Kenya: Learning from each other

This Sunday’s school visit programme created by team 2 in a four-hour session on Saturday afternoon included a lot of interaction and working in small groups. After a tour around Emarti Secondary School we took the students on a game drive and involved them in data collection using compass, rangefinder and smartphone. We were lucky enough to see the biggest herd of elephants spotted at Enonkishu this year.  We also saw the cheetah family feeding on a freshly killed impala. The groups also picked up (mainly plastic) rubbish along the main roads.

Back at the MTC, we continued by chatting around the lunch table in groups of eight (four expeditioners and four students each). It was then for our citizen scientists to deliver a short presentation about their home countries and the animals and landscapes that are protected there and at Enonkishu Conservancy. We learnt that it takes 450 years for a plastic bottle to dissolve, that an elephant can suck up to 16 litres of water in its trunk in one go and that the cheetah is the fastest land animal. Musa talked about grassland management as the basis for both wildlife and cattle that are happily sharing space in Enonkishu. We finished with a brainstorming about possible careers and job opportunities in conservation.

Thanks to everyone for making it an unforgettable day.

 

Leave a Reply

Fill in your details below or click an icon to log in:

WordPress.com Logo

You are commenting using your WordPress.com account. Log Out /  Change )

Google photo

You are commenting using your Google account. Log Out /  Change )

Twitter picture

You are commenting using your Twitter account. Log Out /  Change )

Facebook photo
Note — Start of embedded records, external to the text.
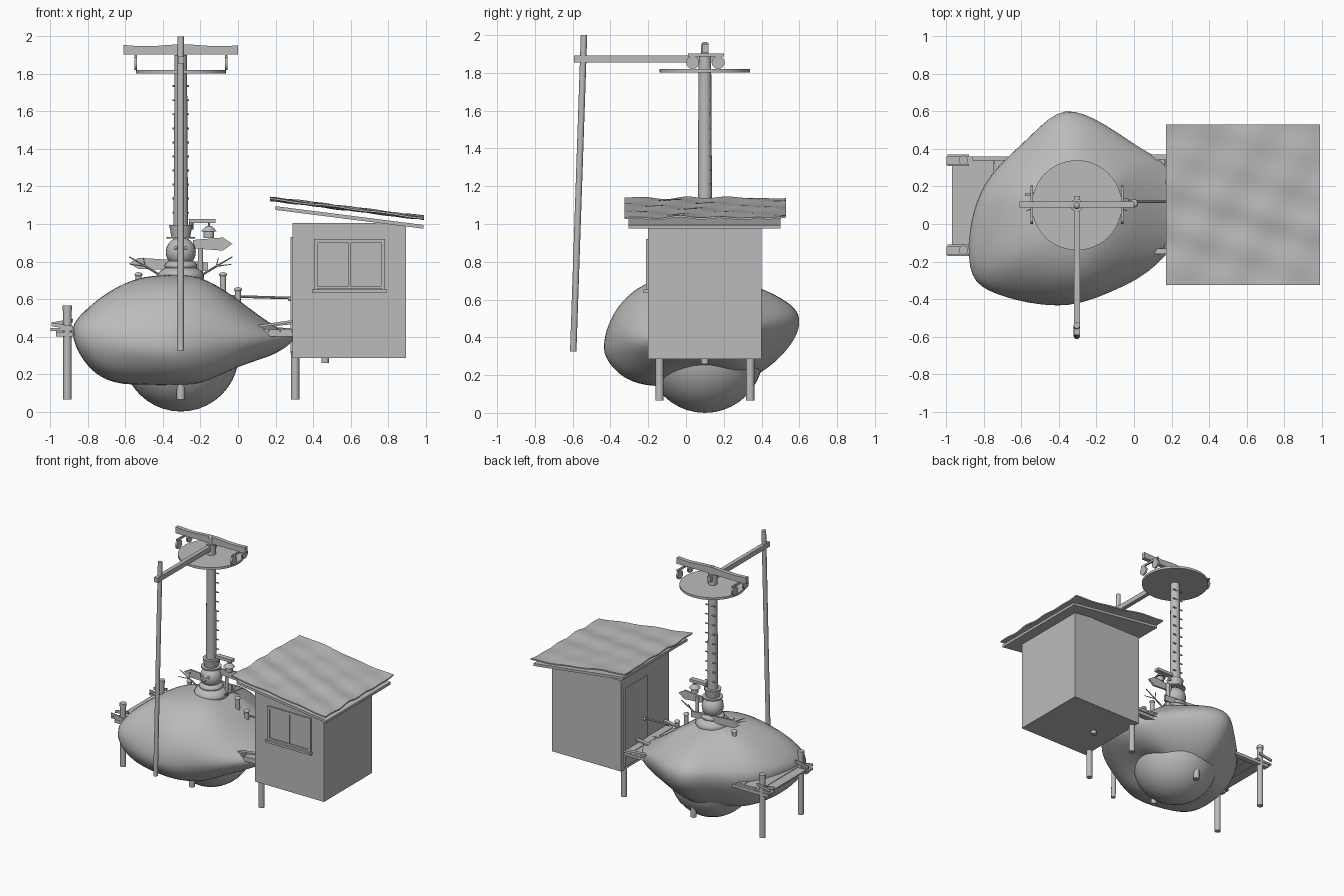
import bpy, bmesh, math
from mathutils import Vector

if "Cube" in bpy.data.objects:
    bpy.data.objects.remove(bpy.data.objects["Cube"])

grey = bpy.data.materials.new("plain grey")
grey.use_nodes = True
tone = (0.5, 0.5, 0.5, 1)
grey.diffuse_color = tone
grey.node_tree.nodes["Principled BSDF"].inputs["Base Color"].default_value = tone


def finish(name, bm, smooth=None):
    bmesh.ops.recalc_face_normals(bm, faces=bm.faces)
    mesh = bpy.data.meshes.new(name)
    bm.to_mesh(mesh)
    bm.free()
    ob = bpy.data.objects.new(name, mesh)
    bpy.context.collection.objects.link(ob)
    mesh.materials.append(grey)
    if smooth:
        bpy.ops.object.select_all(action="DESELECT")
        ob.select_set(True)
        bpy.context.view_layer.objects.active = ob
        bpy.ops.object.shade_smooth_by_angle(angle=math.radians(smooth))
    return ob


def box(name, x0, x1, y0, y1, z0, z1, tilt=0):
    """Box by its limits; tilt raises the +x end by shearing."""
    bm = bmesh.new()
    bmesh.ops.create_cube(bm, size=1)
    for v in bm.verts:
        u = v.co + Vector((.5, .5, .5))
        v.co = (x0 + u.x * (x1 - x0), y0 + u.y * (y1 - y0),
                z0 + u.z * (z1 - z0) + u.x * tilt)
    return finish(name, bm)


def rod(name, a, b, r0, r1=None, sides=16):
    a, b = Vector(a), Vector(b)
    bm = bmesh.new()
    bmesh.ops.create_cone(bm, cap_ends=True, segments=sides, radius1=r0,
                          radius2=r0 if r1 is None else r1, depth=(b - a).length)
    turn = Vector((0, 0, 1)).rotation_difference(b - a)
    for v in bm.verts:
        v.co = turn @ v.co + (a + b) / 2
    return finish(name, bm, 40)


def ball(name, c, r, squash=1, segs=24):
    bm = bmesh.new()
    bmesh.ops.create_uvsphere(bm, u_segments=segs, v_segments=segs // 2, radius=r)
    for v in bm.verts:
        v.co = Vector((v.co.x, v.co.y, v.co.z * squash)) + Vector(c)
    return finish(name, bm, 60)


def plate(name, outline, y, thick):
    """Flat outline in x and z, extruded along y."""
    bm = bmesh.new()
    f = bm.faces.new([bm.verts.new((x, y, z)) for x, z in outline])
    new = bmesh.ops.extrude_face_region(bm, geom=[f])["geom"]
    for v in new:
        if isinstance(v, bmesh.types.BMVert):
            v.co.y += thick
    return finish(name, bm)


def rolling_sheet(name, x0, x1, y0, y1, height, thick, nx, ny, bottom=None):
    """Uneven board whose top follows height(x, y)."""
    bm = bmesh.new()
    bmesh.ops.create_grid(bm, x_segments=nx, y_segments=ny, size=.5)
    for v in bm.verts:
        x = x0 + (v.co.x + .5) * (x1 - x0)
        y = y0 + (v.co.y + .5) * (y1 - y0)
        v.co = (x, y, height(x, y))
    new = bmesh.ops.extrude_face_region(bm, geom=bm.faces[:])["geom"]
    for v in new:
        if isinstance(v, bmesh.types.BMVert):
            v.co.z = bottom if bottom else v.co.z - thick
    return finish(name, bm, 40)


PX, PY = -.305, .1  # pole axis

# Floating island: rim points (x, y, rim height), then rings above and below
rim = [(.35, .08, .385), (.17, .33, .42), (.04, .39, .45), (-.16, .53, .48), (-.38, .64, .51),
       (-.53, .48, .49), (-.7, .32, .46), (-.82, .18, .45), (-.87, -.05, .44), (-.87, -.29, .43),
       (-.74, -.37, .38), (-.5, -.42, .35), (-.3, -.43, .36), (-.1, -.34, .38), (.11, -.24, .4)]
rings = [(.38, -1), (.68, -.93), (.87, -.66), (.98, -.27), (1.0, 0),
         (.97, .28), (.83, .62), (.6, .88), (.3, .99)]
bm = bmesh.new()
loops = []
for k, (scale, rise) in enumerate(rings):
    loop = []
    for i, (x, y, z) in enumerate(rim):
        # the back and the tip beside the house taper to an edge
        sharp = max(0, min(1, (y - .25) / .3), min(.5, x * 2))
        s = scale ** (1 + 1.3 * sharp) * (1.03 + .018 * math.sin(2.4 * i + 1.7 * k))
        vx, vy = PX + (x - PX) * s, PY + (y - PY) * s
        if rise > 0:
            crown = .735 - .66 * max(0, vx + .15) - .35 * max(0, -.55 - vx)
            z += rise * max(.02, crown - z)
        else:
            z += rise * (z - .135 - .28 * max(0, x + .1))
        loop.append(bm.verts.new((vx, vy, z)))
    loops.append(loop)
n = len(rim)
for a, b in zip(loops, loops[1:]):
    for i in range(n):
        bm.faces.new((a[i], a[(i + 1) % n], b[(i + 1) % n], b[i]))
bm.faces.new(loops[0])
bm.faces.new(loops[-1])
island = finish("island", bm, 80)
sub = island.modifiers.new("rounding", "SUBSURF")
sub.levels = sub.render_levels = 2
ball("island_underside", (PX, PY, .31), .31, segs=40)

# Stilts and the deck beams they carry
for y in (-.14, .34):
    rod("outer_stilt", (-.91, y, .065), (-.91, y, .55), .022)
    rod("outer_stilt_cap", (-.91, y, .54), (-.91, y, .565), .025)
    rod("middle_stilt", (PX, y, .065), (PX, y, .25), .022)
    rod("house_stilt", (.305, y, .065), (.305, y, .32), .022)
    box("deck_beam", -.97, .3, y - .02, y + .02, .4, .425)
    box("stilt_bracket", -1, -.86, y - .025, y + .02, .43, .445)
    for k in (-1, 1):
        box("stilt_splint", -.995, -.88, y + k * .02, y + k * .03, .455, .475, k * .02)
for i in range(5):
    x = -.97 + i * .075
    box("left_deck_plank", x, x + .073, -.12, .34, .425, .437 + .003 * (i % 2))
for i in range(4):
    x = .04 + i * .062
    box("right_deck_plank", x, x + .06, -.16, .37, .425, .437 + .003 * (i % 2))
for y, t in ((-.16, .03), (.02, -.02), (.2, .02), (.34, -.015)):
    box("loose_plank", .09, .29, y, y + .03, .445, .458, t)

# House with door, window and a sloping double roof
box("house", .29, .895, -.2, .4, .285, 1.005)
box("door", .281, .291, .08, .36, .31, .93)
ball("door_knob", (.277, .12, .6), .012, segs=12)
rod("floor_drain", (.465, .1, .26), (.465, .1, .3), .02)
box("window_glass", .42, .77, -.204, -.2, .65, .91)
for x0, x1, z0, z1 in ((.405, .425, .64, .92), (.765, .785, .64, .92), (.59, .6, .66, .9),
                       (.405, .785, .9, .92), (.425, .765, .655, .67)):
    box("window_frame", x0, x1, -.212, -.2, z0, z1)
box("window_sill", .395, .795, -.225, -.2, .635, .652)
box("lower_roof", .2, .99, -.305, .5, 1.075, 1.095, -.1)


def roof_height(x, y):
    return (1.14 - .125 * (x - .17) + .006 * math.sin(15 * x + 5 * y)
            * math.cos(17 * y - 6 * x) + .004 * math.sin(31 * y + 9 * x))


rolling_sheet("upper_roof", .17, .993, -.325, .53, roof_height, .01, 26, 26)

# Snowman at the foot of the mast
ball("snowman_base", (PX, PY, .72), .125, .5)
ball("snowman_scarf", (PX, PY, .778), .088, .4)
head = (PX, PY, .85)
ball("snowman_head", head, .08)
for k in (-1, 1):
    ball("snowman_eye", (PX + k * .027, PY - .073, .872), .01, segs=10)
rod("snowman_nose", (PX, PY - .07, .85), (PX, PY - .13, .845), .013, .002, 10)
rod("hat_brim", (PX, PY, .922), (PX, PY, .932), .075, sides=24)
rod("hat_crown", (PX, PY, .93), (PX, PY, .995), .05, .062, 24)
for k in (-1, 1):
    elbow, hand = (PX + k * .19, PY, .775), (PX + k * .275, PY, .825)
    rod("stick_arm", (PX + k * .09, PY, .715), elbow, .006, sides=8)
    rod("stick_hand", elbow, hand, .005, .003, 8)
    rod("stick_finger", elbow, (PX + k * .2, PY + .02, .82), .004, .002, 8)
    rod("stick_finger", elbow, (PX + k * .27, PY - .03, .785), .004, .002, 8)

# Mast with climbing rungs and the round platform
rod("mast", (PX, PY, .93), (PX, PY, 1.9), .039, .033, 24)
rod("mast_tip", (PX, PY, 1.88), (PX, PY, 1.94), .02)
ball("mast_knob", (PX, PY, 1.945), .02, segs=12)
for i in range(10):
    z = 1.06 + i * .075
    rod("climbing_rung", (PX - .043, PY + .03, z), (PX + .043, PY + .03, z), .005, sides=8)
rod("platform", (PX, PY, 1.802), (PX, PY, 1.82), .24, sides=48)
rolling_sheet("cross_board", -.61, 0, .088, .12,
              lambda x, y: 1.953 + .005 * math.sin(16 * x), .04, 24, 1, bottom=1.905)
for x in (-.545, -.063):
    box("lamp_bar", x - .006, x + .006, .01, .2, 1.888, 1.902)
    for y in (.035, .17):
        rod("round_lamp", (x - .007, y, 1.855), (x + .007, y, 1.855), .034, sides=20)

# Boom and the long hanging pole
box("boom", PX - .016, PX + .016, -.593, .15, 1.855, 1.893)
rod("long_pole", (PX, -.597, .325), (PX, -.54, 2), .017)

# Arrow signs, lantern and small posts around the top
plate("right_arrow_sign", [(-.24, .87), (-.08, .858), (-.03, .895), (-.08, .928), (-.24, .915)], .12, .015)
plate("left_arrow_sign", [(-.16, .75), (-.16, .795), (-.53, .82), (-.58, .79), (-.53, .76)], .15, .015)
rod("sign_post", (-.2, .145, .68), (-.2, .145, .91), .014)
box("lantern_arm", -.26, -.12, .09, .13, 1.005, 1.027)
rod("hat_peg", (-.25, .11, .97), (-.25, .11, 1.01), .012, sides=8)
rod("lantern_hook", (-.155, .11, .985), (-.155, .11, 1.01), .005, sides=8)
rod("lantern_body", (-.155, .11, .925), (-.155, .11, .965), .028)
rod("lantern_roof", (-.155, .11, .96), (-.155, .11, .99), .042, .015)
for x, y, z0, z1 in ((-.53, .15, .6, .73), (-.08, .11, .55, .73), (0, .11, .5, .65)):
    rod("small_post", (x, y, z0), (x, y, z1), .016, sides=12)
    ball("small_post_cap", (x, y, z1), .022, .6, 12)
rod("rope", (-.06, .12, .615), (.29, .12, .605), .007, sides=8)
You are commenting using your Facebook account. Log Out /  Change )

Connecting to %s

This site uses Akismet to reduce spam. Learn how your comment data is processed.